** Opening PROVIDED RECORDS block **
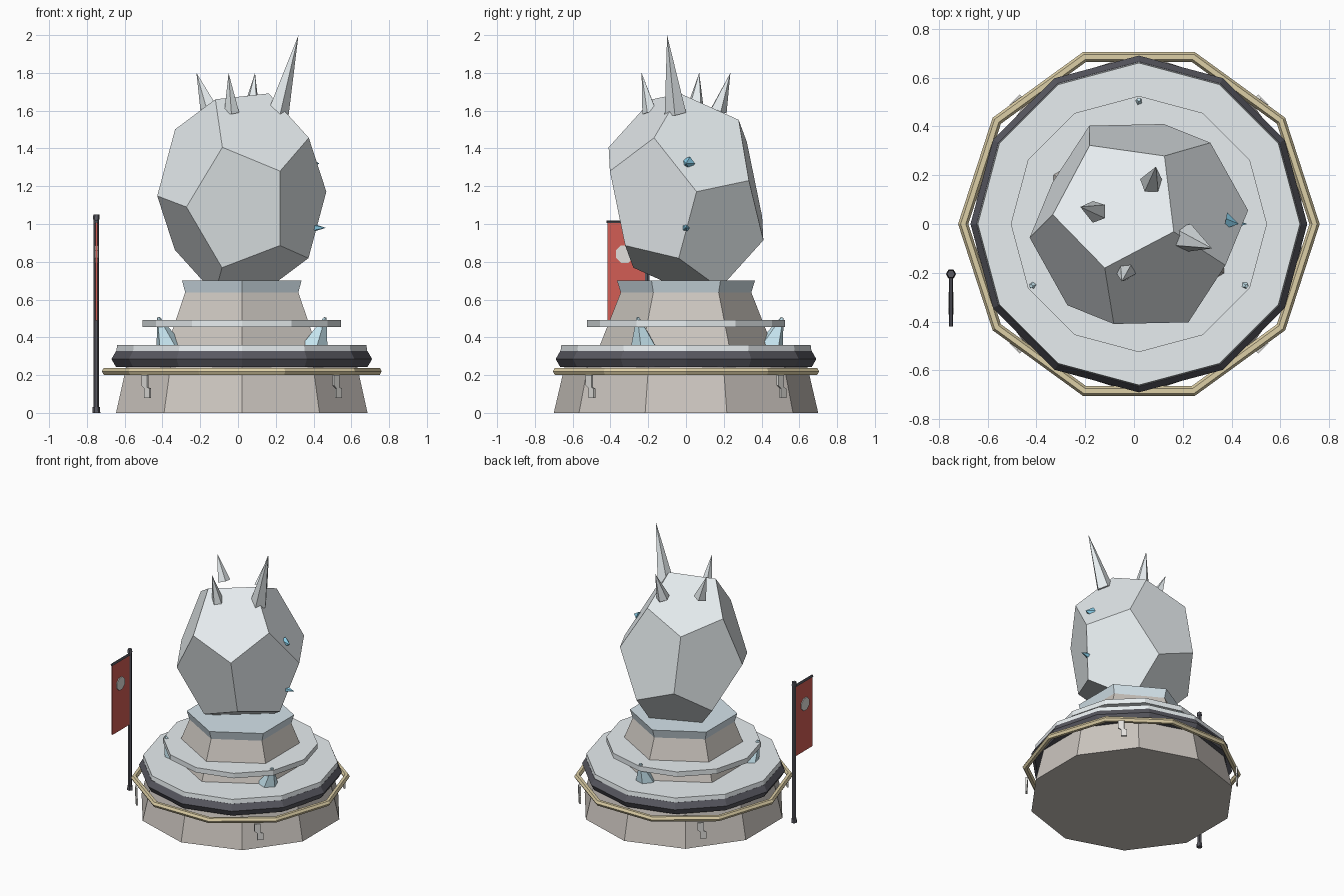
import bpy, bmesh
from math import sin, cos, pi, radians, sqrt
from mathutils import Vector, Matrix

if "Cube" in bpy.data.objects:
    bpy.data.objects.remove(bpy.data.objects["Cube"])

CX = 0.02  # pedestal axis


def mat(name, c):
    m = bpy.data.materials.new(name)
    m.diffuse_color = (*c, 1)
    m.use_nodes = True
    m.node_tree.nodes["Principled BSDF"].inputs["Base Color"].default_value = m.diffuse_color
    return m


STONE = mat("stone", (0.60, 0.56, 0.52))
PALE = mat("pale_ice", (0.80, 0.85, 0.87))
FROST = mat("frost", (0.66, 0.77, 0.83))
DARK = mat("dark_metal", (0.10, 0.10, 0.12))
GOLD = mat("gold", (0.72, 0.62, 0.38))
RED = mat("red_cloth", (0.65, 0.11, 0.09))
ICE = mat("ice_blue", (0.60, 0.83, 0.92))
BLUE = mat("deep_blue", (0.25, 0.62, 0.82))
WHITE = mat("bone", (0.75, 0.74, 0.71))


def finish(name, bm, m):
    bmesh.ops.recalc_face_normals(bm, faces=bm.faces)
    me = bpy.data.meshes.new(name)
    bm.to_mesh(me)
    bm.free()
    ob = bpy.data.objects.new(name, me)
    bpy.context.collection.objects.link(ob)
    me.materials.append(m)
    return ob


def spike(name, base, tip, r, m, n=5, r_tip=0.0, phase=0.0):
    """Cone or tapered prism running from base to tip."""
    base, tip = Vector(base), Vector(tip)
    d = tip - base
    rot = d.to_track_quat('Z', 'Y').to_matrix().to_4x4() if abs(d.x) + abs(d.y) > 1e-6 else Matrix()
    bm = bmesh.new()
    rings = []
    for rad, z in ((r, 0), (r_tip, d.length)):
        k = n if rad > 0 else 1
        rings.append([bm.verts.new((rad * cos(phase + 2 * pi * i / n), rad * sin(phase + 2 * pi * i / n), z))
                      for i in range(k)])
    lo, hi = rings
    bm.faces.new(lo)
    for i in range(n):
        j = (i + 1) % n
        bm.faces.new((lo[i], lo[j], hi[j], hi[i]) if r_tip else (lo[i], lo[j], hi[0]))
    if r_tip:
        bm.faces.new(hi)
    bm.transform(Matrix.Translation(base) @ rot)
    return finish(name, bm, m)


def tier(name, n, z0, z1, r0, r1, m, phase=0.0):
    return spike(name, (CX, 0, z0), (CX, 0, z1), r0, m, n, r1, phase)


def plate(name, pts, offset, m):
    """Flat outline of 3D points given thickness along offset (centred)."""
    bm = bmesh.new()
    o = Vector(offset)
    f = bm.faces.new([bm.verts.new(Vector(p) - o / 2) for p in pts])
    g = bmesh.ops.extrude_face_region(bm, geom=[f], use_keep_orig=True)
    bmesh.ops.translate(bm, verts=[v for v in g['geom'] if isinstance(v, bmesh.types.BMVert)], vec=o)
    return finish(name, bm, m)


def ring(name, n, R, r, z, m):
    bpy.ops.mesh.primitive_torus_add(major_segments=n, minor_segments=6, major_radius=R,
                                     minor_radius=r, location=(CX, 0, z))
    ob = bpy.context.object
    ob.name = name
    ob.data.materials.append(m)


# Stepped pedestal
tier("base_drum", 10, 0, 0.30, 0.70, 0.63, STONE, pi / 2)
ring("gold_hoop", 10, 0.72, 0.021, 0.22, GOLD)
ring("dark_band", 12, 0.64, 0.05, 0.285, DARK)
tier("lower_slab", 12, 0.32, 0.36, 0.665, 0.66, PALE)
tier("neck", 6, 0.36, 0.64, 0.455, 0.345, STONE, pi / 2)
tier("middle_slab", 12, 0.455, 0.492, 0.525, 0.525, PALE)
tier("collar", 6, 0.635, 0.70, 0.345, 0.365, FROST, pi / 2)

# Crystals holding the middle slab
for i in range(3):
    a = radians(90 + 120 * i)
    spike(f"ledge_crystal_{i}", (CX + 0.445 * cos(a), 0.445 * sin(a), 0.345),
          (CX + 0.51 * cos(a), 0.51 * sin(a), 0.505), 0.075, ICE, 5, 0.008)

# Zigzag marks around the drum
zigzag = [(-.03, .2), (.012, .2), (.012, .135), (.03, .13), (.03, .08), (-.01, .08), (-.01, .13), (-.03, .145)]
for i in range(4):
    a = pi / 4 + i * pi / 2
    out, tan = Vector((cos(a), sin(a), 0)), Vector((-sin(a), cos(a), 0))
    pts = [Vector((CX, 0, z)) + out * 0.715 + tan * t for t, z in zigzag]
    plate(f"drum_mark_{i}", pts, out * 0.012, WHITE)

# Tilted, stretched dodecahedron boulder
p = (1 + sqrt(5)) / 2
q = 1 / p
verts = [(x, y, z) for x in (-1, 1) for y in (-1, 1) for z in (-1, 1)]
for s in (-1, 1):
    for t in (-1, 1):
        verts += [(0, s * q, t * p), (s * q, t * p, 0), (s * p, 0, t * q)]
source = Matrix(((0, q, p), (q, p, 0), (p, 0, q))).transposed()
target = Matrix(((-.14, -.18, .50), (.203, -.403, .12), (-.293, -.333, -.07))).transposed()
shear = target @ source.inverted()
bm = bmesh.new()
for v in verts:
    bm.verts.new(shear @ Vector(v) + Vector((CX, 0, 1.16)))
bmesh.ops.convex_hull(bm, input=bm.verts)
bmesh.ops.dissolve_limit(bm, angle_limit=0.05, verts=bm.verts, edges=bm.edges)
finish("boulder", bm, PALE)

# Spikes on top of the boulder
for i, (b, t, r) in enumerate([((.21, -.055, 1.59), (.32, -.10, 2.0), .06),
                               ((-.155, .05, 1.62), (-.22, .07, 1.8), .047),
                               ((.07, .17, 1.60), (.09, .235, 1.8), .047),
                               ((-.033, -.19, 1.59), (-.05, -.235, 1.8), .042)]):
    spike(f"crown_spike_{i}", b, t, r, PALE)

# Small crystals on the right side
spike("side_crystal_upper", (.375, .01, 1.32), (.43, .0, 1.32), .038, BLUE)
spike("side_crystal_lower", (.40, 0, .98), (.465, 0, .98), .022, BLUE)

# Banner on its pole
PX, PY = -0.75, -0.205
spike("banner_pole", (PX, PY, 0), (PX, PY, 1.05), .014, DARK, 6, .014)
spike("pole_foot", (PX, PY, 0), (PX, PY, .03), .021, DARK, 6, .019)
spike("pole_cap", (PX, PY, 1.025), (PX, PY, 1.05), .018, DARK, 6, .016)
spike("banner_bar", (PX, PY, 1.012), (PX, -.42, 1.012), .009, DARK, 6, .009)
plate("banner_cloth", [(PX, -.415, 1.01), (PX, -.20, 1.01), (PX, -.20, .49), (PX, -.415, .49)], (.01, 0, 0), RED)
plate("banner_disc", [(PX, -.325 + .05 * cos(pi * i / 4 + pi / 8), .84 + .05 * sin(pi * i / 4 + pi / 8))
                      for i in range(8)], (.022, 0, 0), WHITE)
** Closing PROVIDED RECORDS block **
*PROBLEM DETAILS*
Copy exactly the stretch of data above from the line with "bmesh.ops.recalc_face_normals(bm, faces=bm.faces)" through the line with "0.525, 0.525, PALE)", and omit all other lines.

*WRITTEN ANSWER*
    bmesh.ops.recalc_face_normals(bm, faces=bm.faces)
    me = bpy.data.meshes.new(name)
    bm.to_mesh(me)
    bm.free()
    ob = bpy.data.objects.new(name, me)
    bpy.context.collection.objects.link(ob)
    me.materials.append(m)
    return ob


def spike(name, base, tip, r, m, n=5, r_tip=0.0, phase=0.0):
    """Cone or tapered prism running from base to tip."""
    base, tip = Vector(base), Vector(tip)
    d = tip - base
    rot = d.to_track_quat('Z', 'Y').to_matrix().to_4x4() if abs(d.x) + abs(d.y) > 1e-6 else Matrix()
    bm = bmesh.new()
    rings = []
    for rad, z in ((r, 0), (r_tip, d.length)):
        k = n if rad > 0 else 1
        rings.append([bm.verts.new((rad * cos(phase + 2 * pi * i / n), rad * sin(phase + 2 * pi * i / n), z))
                      for i in range(k)])
    lo, hi = rings
    bm.faces.new(lo)
    for i in range(n):
        j = (i + 1) % n
        bm.faces.new((lo[i], lo[j], hi[j], hi[i]) if r_tip else (lo[i], lo[j], hi[0]))
    if r_tip:
        bm.faces.new(hi)
    bm.transform(Matrix.Translation(base) @ rot)
    return finish(name, bm, m)


def tier(name, n, z0, z1, r0, r1, m, phase=0.0):
    return spike(name, (CX, 0, z0), (CX, 0, z1), r0, m, n, r1, phase)


def plate(name, pts, offset, m):
    """Flat outline of 3D points given thickness along offset (centred)."""
    bm = bmesh.new()
    o = Vector(offset)
    f = bm.faces.new([bm.verts.new(Vector(p) - o / 2) for p in pts])
    g = bmesh.ops.extrude_face_region(bm, geom=[f], use_keep_orig=True)
    bmesh.ops.translate(bm, verts=[v for v in g['geom'] if isinstance(v, bmesh.types.BMVert)], vec=o)
    return finish(name, bm, m)


def ring(name, n, R, r, z, m):
    bpy.ops.mesh.primitive_torus_add(major_segments=n, minor_segments=6, major_radius=R,
                                     minor_radius=r, location=(CX, 0, z))
    ob = bpy.context.object
    ob.name = name
    ob.data.materials.append(m)


# Stepped pedestal
tier("base_drum", 10, 0, 0.30, 0.70, 0.63, STONE, pi / 2)
ring("gold_hoop", 10, 0.72, 0.021, 0.22, GOLD)
ring("dark_band", 12, 0.64, 0.05, 0.285, DARK)
tier("lower_slab", 12, 0.32, 0.36, 0.665, 0.66, PALE)
tier("neck", 6, 0.36, 0.64, 0.455, 0.345, STONE, pi / 2)
tier("middle_slab", 12, 0.455, 0.492, 0.525, 0.525, PALE)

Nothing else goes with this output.